The beauty and promise of 3-D printing is really all tied to the end-user experience–if you can think of something, … Continued
The beauty and promise of 3-D printing is really all tied to the end-user experience–if you can think of something, you can have it made specifically the way you want it to suit any specific need. And as NYU grad student Marko Manriquez says, “sometimes you really need a burrito.” Enter Burritobot, which is exactly what it sounds like.
For his thesis project for NYU’s Interactive Telecommunications Program, Manriquez decided to build something that is both decidedly future-leaning and something that would open up a dialogue about the things he holds dear, namely fabrication technologies and food issues. Burritos, he decided, lend themselves perfectly to his purpose.
Now in prototype, the Burritobot is controlled via an iOS or Ruby-based smartphone app on which the user can customize his or her burrito by selecting which extrudable ingredients he or she wants and using sliders to specify the proper ratio. Then, atop a standardized tortilla, the machine goes to work, using extruders mounted on a moving carousel to deposit the desired ingredients.

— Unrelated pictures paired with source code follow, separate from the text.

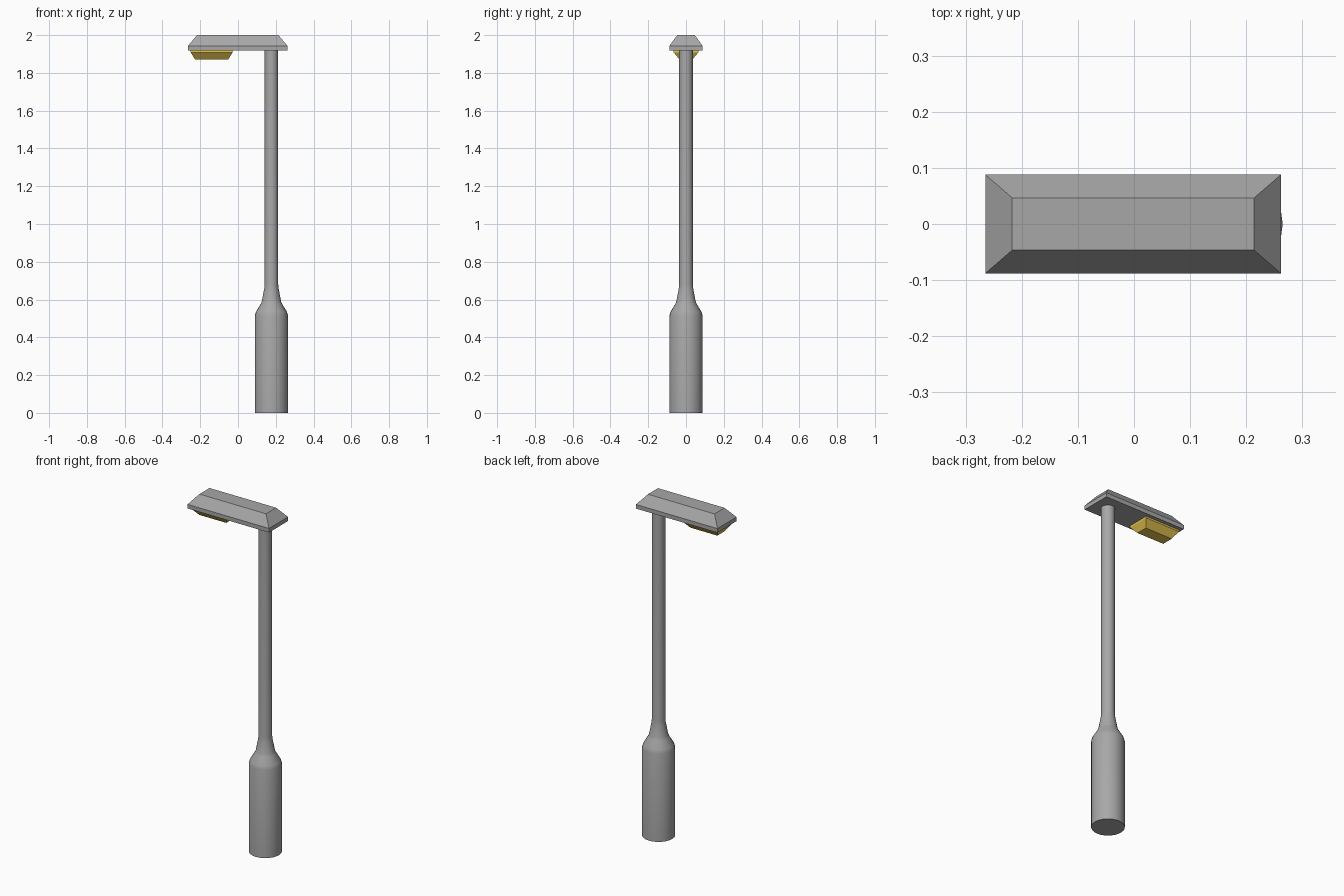
import bpy, bmesh, math

if "Cube" in bpy.data.objects:
    bpy.data.objects.remove(bpy.data.objects["Cube"])

POLE_X = 0.177


def material(name, rgb):
    mat = bpy.data.materials.new(name)
    mat.diffuse_color = (*rgb, 1)
    mat.use_nodes = True
    mat.node_tree.nodes["Principled BSDF"].inputs["Base Color"].default_value = mat.diffuse_color
    return mat


grey = material("grey_metal", (0.39, 0.39, 0.39))
yellow = material("yellow_glass", (0.8, 0.57, 0.08))


def loft(name, rings, mat):
    """Join closed rings of points with quads and cap both ends."""
    bm = bmesh.new()
    loops = [[bm.verts.new(p) for p in ring] for ring in rings]
    n = len(loops[0])
    for a, b in zip(loops, loops[1:]):
        for i in range(n):
            j = (i + 1) % n
            bm.faces.new((a[i], a[j], b[j], b[i]))
    bm.faces.new(loops[0])
    bm.faces.new(loops[-1])
    bmesh.ops.recalc_face_normals(bm, faces=bm.faces)
    mesh = bpy.data.meshes.new(name)
    bm.to_mesh(mesh)
    bm.free()
    mesh.materials.append(mat)
    obj = bpy.data.objects.new(name, mesh)
    bpy.context.collection.objects.link(obj)
    return obj


def rect(x0, x1, half_y, z):
    return [(x0, -half_y, z), (x1, -half_y, z), (x1, half_y, z), (x0, half_y, z)]


def circle(r, z, sides=24):
    angles = [2 * math.pi * i / sides for i in range(sides)]
    return [(POLE_X + r * math.cos(a), r * math.sin(a), z) for a in angles]


# Pole with wide base and tapered neck
profile = [(0.088, 0), (0.088, 0.515), (0.082, 0.535), (0.056, 0.578),
           (0.051, 0.59), (0.038, 0.66), (0.036, 0.68), (0.036, 1.919)]
pole = loft("pole", [circle(r, z) for r, z in profile], grey)
bpy.context.view_layer.objects.active = pole
pole.select_set(True)
bpy.ops.object.shade_smooth_by_angle(angle=math.radians(40))

# Lamp head with sloped roof
loft("lamp_head", [rect(-0.265, 0.262, 0.088, 1.919),
                   rect(-0.265, 0.262, 0.088, 1.943),
                   rect(-0.217, 0.214, 0.0465, 2.0)], grey)

# Yellow light cover under the head
loft("light_cover", [rect(-0.227, -0.052, 0.034, 1.871),
                     rect(-0.251, -0.028, 0.066, 1.909),
                     rect(-0.251, -0.028, 0.066, 1.919)], yellow)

For now it’s a fun project, but Manriquez wants to keep it moving forward. While Burritobot may be fairly simple as 3-D printers go, the future of food production and food preparation, at least in the context of fast food, is robotic. Automation is coming to the restaurant industry–just the other day on the campaign trail Mitt Romney was extolling the virtues of the Northeastern (Pennsylvania, mostly) convenience store chain Wawa for its use of technology in the ordering of deli sandwiches via an interface no unlike the one Manriquez is working on–and Burritobot is a precursory glimpse of what the future of fast food might look like.
To this end, Manriquez is trying to raise a few dollars to keep the project developing. A Kickstarter campaign will begin in July, should any readers care to throw their financial backing behind a promising 3-D printing concept. At the very least you’ll get your name emblazoned on Manriquez’s “Tortilla of Gratitude.”